[Records for this task — start]

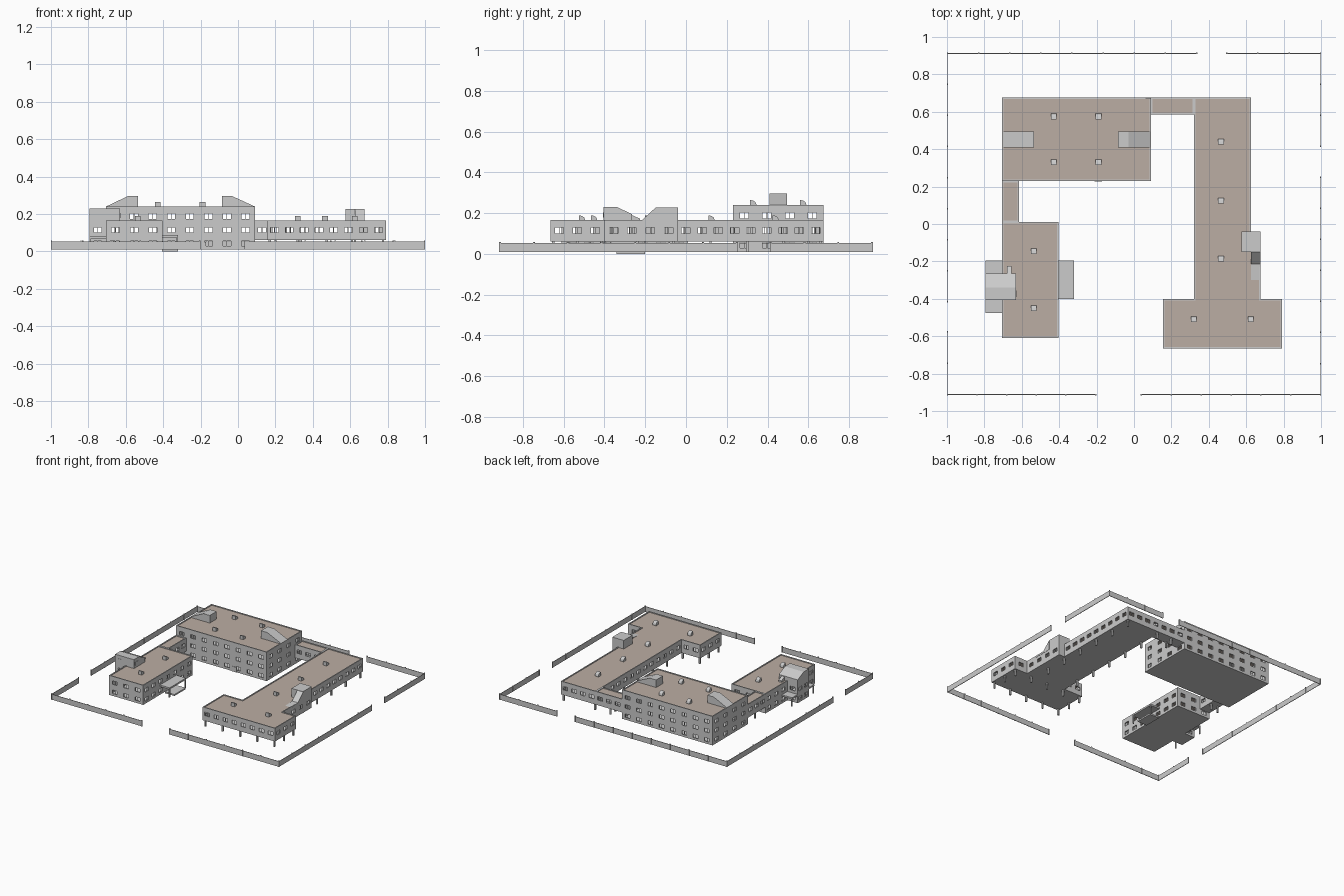
import bpy, bmesh, math
from mathutils import Vector

if "Cube" in bpy.data.objects:
    bpy.data.objects.remove(bpy.data.objects["Cube"])

BROWN = bpy.data.materials.new("roof_brown")
BROWN.diffuse_color = (0.50, 0.42, 0.37, 1)
BROWN.use_nodes = True
BROWN.node_tree.nodes["Principled BSDF"].inputs["Base Color"].default_value = BROWN.diffuse_color


def finish(name, bm, mat=None):
    bmesh.ops.remove_doubles(bm, verts=bm.verts, dist=1e-5)
    me = bpy.data.meshes.new(name)
    bm.to_mesh(me)
    bm.free()
    ob = bpy.data.objects.new(name, me)
    bpy.context.collection.objects.link(ob)
    if mat:
        me.materials.append(mat)
    return ob


def add_box(bm, x0, x1, y0, y1, z0, z1):
    vs = [bm.verts.new((x, y, z)) for z in (z0, z1)
          for x, y in ((x0, y0), (x1, y0), (x1, y1), (x0, y1))]
    for f in ((3, 2, 1, 0), (4, 5, 6, 7), (0, 1, 5, 4), (1, 2, 6, 5), (2, 3, 7, 6), (3, 0, 4, 7)):
        bm.faces.new([vs[i] for i in f])


def boxes(name, items, mat=None):
    bm = bmesh.new()
    for b in items:
        add_box(bm, *b)
    return finish(name, bm, mat)


def prism(name, pts, axis, a, b, mat=None):
    """Extrude a 2D profile along x, y or z."""
    place = {"x": lambda p: (a, p[0], p[1]), "y": lambda p: (p[0], a, p[1]),
             "z": lambda p: (p[0], p[1], a)}[axis]
    bm = bmesh.new()
    f = bm.faces.new([bm.verts.new(place(p)) for p in pts])
    ext = bmesh.ops.extrude_face_region(bm, geom=[f])
    move = Vector([(b - a) if axis == k else 0 for k in "xyz"])
    bmesh.ops.translate(bm, vec=move,
                        verts=[v for v in ext["geom"] if isinstance(v, bmesh.types.BMVert)])
    bmesh.ops.recalc_face_normals(bm, faces=bm.faces)
    return finish(name, bm, mat)


def building(name, pts, z0, z1, rows, pitch=0.1, w=0.042, h=0.028, roof=True):
    """Hollow walls with window openings, mullions, floor slab and sunken roof."""
    bm, bars = bmesh.new(), bmesh.new()
    vs = [z0] + [z for r in rows for z in (r - h / 2, r + h / 2)] + [z1]
    for i, p in enumerate(pts):
        p, q = Vector(p), Vector(pts[(i + 1) % len(pts)])
        L = (q - p).length
        d = (q - p) / L
        n = int(L / pitch + 0.3)
        mids = [L * (k + 0.5) / n for k in range(n)]
        us = [0] + [u for m in mids for u in (m - w / 2, m + w / 2)] + [L]
        for a in range(len(us) - 1):
            for b in range(len(vs) - 1):
                if a % 2 and b % 2:
                    continue
                c = [p + d * us[a], p + d * us[a + 1]]
                bm.faces.new([bm.verts.new((*c[s], vs[b + t]))
                              for s, t in ((0, 0), (1, 0), (1, 1), (0, 1))])
        inward = Vector((-d.y, d.x)) * 0.004
        for m in mids:
            c = p + d * m + inward
            for r in rows:
                add_box(bars, c.x - .0015, c.x + .0015, c.y - .0015, c.y + .0015,
                        r - h / 2, r + h / 2)
    walls = finish(name + "_walls", bm)
    sol = walls.modifiers.new("thickness", "SOLIDIFY")
    sol.thickness = 0.008
    sol.offset = -1
    sol.use_even_offset = True
    finish(name + "_mullions", bars)
    prism(name + "_floor", pts, "z", z0, z0 + 0.006)
    if roof:
        prism(name + "_roof", pts_inset(pts, 0.004), "z", z1 - 0.012, z1 - 0.005, BROWN)


def pts_inset(pts, t):
    """Inset a right-angled counter-clockwise outline."""
    out = []
    for i, p in enumerate(pts):
        p = Vector(p)
        d1 = (p - Vector(pts[i - 1])).normalized()
        d2 = (Vector(pts[(i + 1) % len(pts)]) - p).normalized()
        out.append(p + Vector((-d1.y - d2.y, d1.x + d2.x)) * t)
    return out


def rect(x0, x1, y0, y1):
    return [(x0, y0), (x1, y0), (x1, y1), (x0, y1)]


G = 0.01   # ground level

# Main block, left block and the two raised wings
building("main_block", rect(-.705, .09, .23, .675), G, .24, (.042, .115, .188))
building("left_block", rect(-.705, -.405, -.61, .01), G, .165, (.042, .115), .085)
building("left_bridge", rect(-.705, -.615, .01, .23), .06, .165, (.115,), .08)
building("right_wing", [(.155, -.665), (.79, -.665), (.79, -.4), (.675, -.4), (.675, -.04),
                        (.625, -.04), (.625, .675), (.32, .675), (.32, -.4), (.155, -.4)],
         .06, .165, (.115,), .08)
building("rear_bridge", rect(.09, .32, .585, .675), .06, .165, (.115,), .08)

# Stilts under the right wing and bridges
stilts = [(x, y) for x in (.17, .32, .475, .625, .775) for y in (-.65, -.415)]
stilts += [(x, -.53) for x in (.17, .775)]
stilts += [(x, y) for x in (.335, .61) for y in (-.24, -.06, .12, .30, .48, .66)]
stilts += [(.2, .6), (.2, .66), (-.69, .12), (-.63, .12)]
boxes("stilts", [(x - .006, x + .006, y - .006, y + .006, G, .062) for x, y in stilts])

# Sloped stair housings on the main roof
prism("roof_stair_left", [(-.705, .225), (-.535, .225), (-.535, .295), (-.59, .295), (-.705, .24)],
      "y", .41, .495)
prism("roof_stair_right", [(-.085, .225), (.09, .225), (.09, .24), (-.03, .295), (-.085, .295)],
      "y", .41, .495)

# Right wing stair tower with its sloping tail
boxes("right_stair_tower", [(.575, .675, -.15, -.04, .15, .228)])
prism("right_stair_slope", [(-.30, .15), (-.15, .15), (-.15, .226), (-.215, .166), (-.30, .16)],
      "x", .625, .677)

# Left stair tower, low slope and canopies
building("left_stair_tower", rect(-.795, -.705, -.405, -.265), G, .165, (.042, .115), .08, roof=False)
prism("left_tower_top", [(-.405, .15), (-.265, .15), (-.265, .195), (-.34, .23), (-.405, .23)],
      "x", -.795, -.63)
prism("left_tower_tail", [(-.265, .15), (-.225, .15), (-.225, .172), (-.265, .19)],
      "x", -.68, -.655)
boxes("left_tower_windows", [(-.775, -.733, -.407, -.404, .178, .203),
                             (-.632, -.628, -.39, -.355, .178, .205)])
boxes("left_canopy", [(-.795, -.705, -.475, -.195, .068, .08)])
boxes("right_canopy", [(-.405, -.32, -.4, -.195, .075, .088)])
boxes("canopy_posts", [(x - .004, x + .004, y - .004, y + .004, G, .078)
                       for x, ys in ((-.325, (-.395, -.2)), (-.79, (-.47, -.2))) for y in ys])
boxes("entrance_steps", [(-.405, -.32, -.34, -.2, 0, .012)])

# Entrance doors
boxes("doors", [(-.21, -.17, .226, .231, G, .05), (-.406, -.402, -.32, -.27, G, .055)])

# Roof ventilation hoods
hoods = [(x, y, .228) for x in (-.43, -.19) for y in (.575, .33)]
hoods += [(-.535, -.145, .153), (-.535, -.45, .153), (.465, .44, .153), (.465, .125, .153),
          (.465, -.185, .153), (.32, -.51, .153), (.625, -.51, .153)]
for i, (x, y, z) in enumerate(hoods):
    arc = [(y - .015 + .03 * math.sin(t), z + .014 + .022 * math.cos(t))
           for t in (math.radians(a) for a in range(90, -1, -30))]
    prism("roof_hood_%d" % (i + 1), [(y - .015, z), (y + .015, z)] + arc, "x", x - .015, x + .015)

# Perimeter fence with four gate openings
E, B, T = .998, .912, .002
fence, posts = [], []
for y, runs in ((-B, ((-E, -.205), (.04, E))), (B, ((-E, .335), (.495, E)))):
    for a, b in runs:
        fence.append((a, b, y - T, y + T, G, .053))
        n = max(1, round((b - a) / .167))
        posts += [(a + (b - a) * k / n, y) for k in range(n + 1)]
for x, runs in ((-E, ((-B, -.575), (-.415, B))), (E, ((-B, .25), (.415, B)))):
    for a, b in runs:
        fence.append((x - T, x + T, a, b, G, .053))
        n = max(1, round((b - a) / .167))
        posts += [(x, a + (b - a) * k / n) for k in range(n + 1)]
boxes("fence_panels", fence)
boxes("fence_posts", [(max(x - .004, -1), min(x + .004, 1), y - .004, y + .004, G, .058)
                      for x, y in posts])
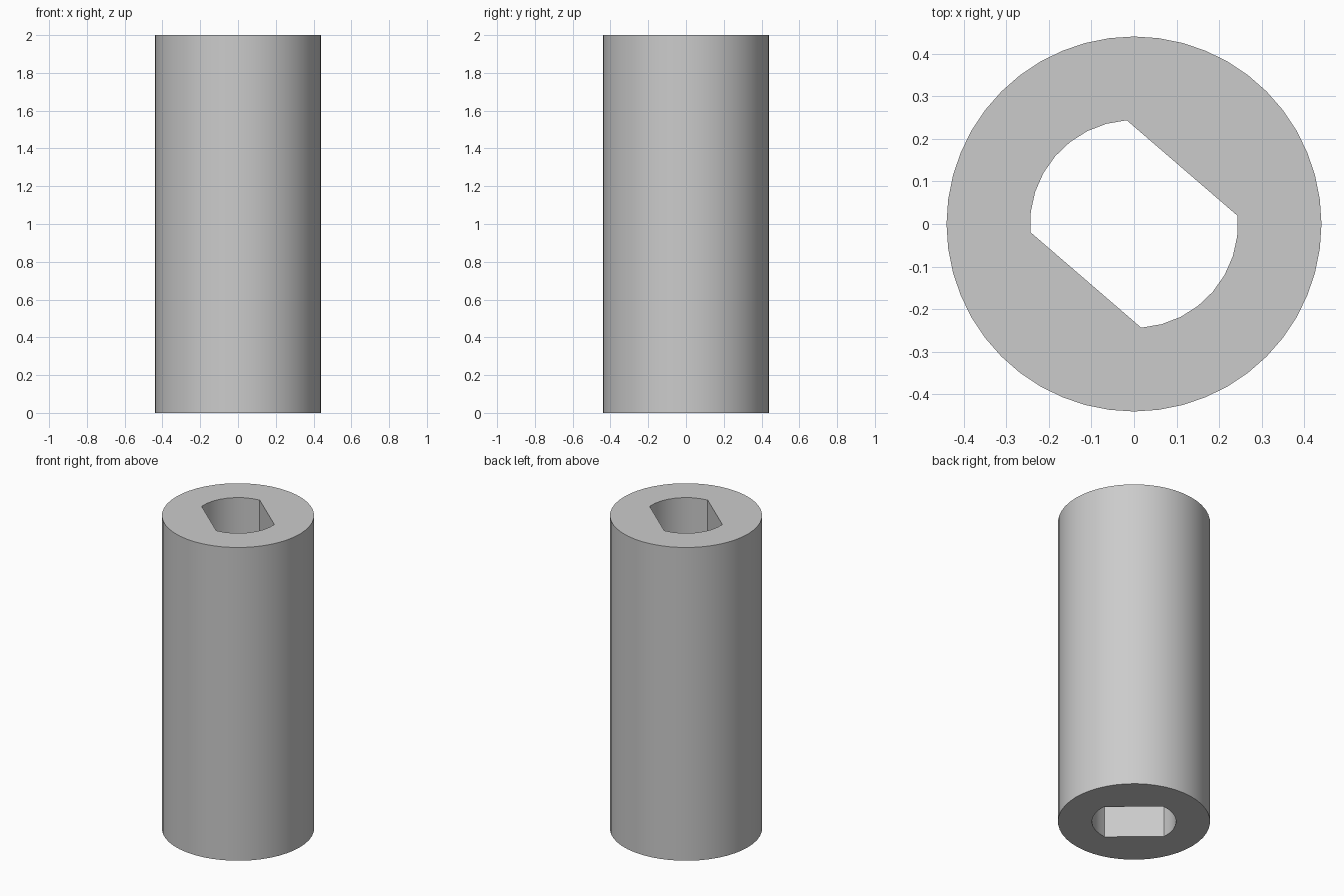
import bpy, bmesh
from math import cos, sin, radians, pi

# Remove the default cube
cube = bpy.data.objects.get("Cube")
if cube:
    bpy.data.objects.remove(cube, do_unlink=True)

HEIGHT = 2.0
OUTER_R = 0.44
BORE_R = 0.244
SIDES = 48

# Single grey material
grey = bpy.data.materials.new("plain grey")
grey.use_nodes = True
colour = (0.6, 0.6, 0.6, 1)
grey.diffuse_color = colour
grey.node_tree.nodes["Principled BSDF"].inputs["Base Color"].default_value = colour


def arc(radius, start, end, steps):
    """Points along an arc, both ends included."""
    angles = [radians(start + (end - start) * i / steps) for i in range(steps + 1)]
    return [(radius * cos(a), radius * sin(a), 0) for a in angles]


def add_loop(bm, points):
    """Closed loop of edges through the points."""
    verts = [bm.verts.new(p) for p in points]
    return [bm.edges.new((v, verts[(i + 1) % len(verts)])) for i, v in enumerate(verts)]


bm = bmesh.new()
# Round outside wall
edges = add_loop(bm, arc(OUTER_R, 0, 360 * (SIDES - 1) / SIDES, SIDES - 1))
# Bore: two arcs joined by two parallel flats
edges += add_loop(bm, arc(BORE_R, 94, 184.5, 8) + arc(BORE_R, 274, 364.5, 8))

# Fill the ring between the loops and raise it into a sleeve
bmesh.ops.triangle_fill(bm, use_beauty=True, use_dissolve=False, edges=edges)
raised = bmesh.ops.extrude_face_region(bm, geom=bm.faces[:], use_keep_orig=True)
top = [g for g in raised["geom"] if isinstance(g, bmesh.types.BMVert)]
bmesh.ops.translate(bm, verts=top, vec=(0, 0, HEIGHT))
bmesh.ops.recalc_face_normals(bm, faces=bm.faces[:])

mesh = bpy.data.meshes.new("coupling_sleeve")
bm.to_mesh(mesh)
bm.free()
mesh.materials.append(grey)
sleeve = bpy.data.objects.new("coupling_sleeve", mesh)
bpy.context.collection.objects.link(sleeve)

# Smooth round walls, sharp rims and flats
bpy.ops.object.select_all(action="DESELECT")
sleeve.select_set(True)
bpy.context.view_layer.objects.active = sleeve
bpy.ops.object.shade_smooth_by_angle(angle=pi / 6)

[Records for this task — finish]

> Assignment:
Without any picture, return exactly the lines of the records above from the first through the line that contains "BROWN.use_nodes = True".

> Exercise result:
import bpy, bmesh, math
from mathutils import Vector

if "Cube" in bpy.data.objects:
    bpy.data.objects.remove(bpy.data.objects["Cube"])

BROWN = bpy.data.materials.new("roof_brown")
BROWN.diffuse_color = (0.50, 0.42, 0.37, 1)
BROWN.use_nodes = True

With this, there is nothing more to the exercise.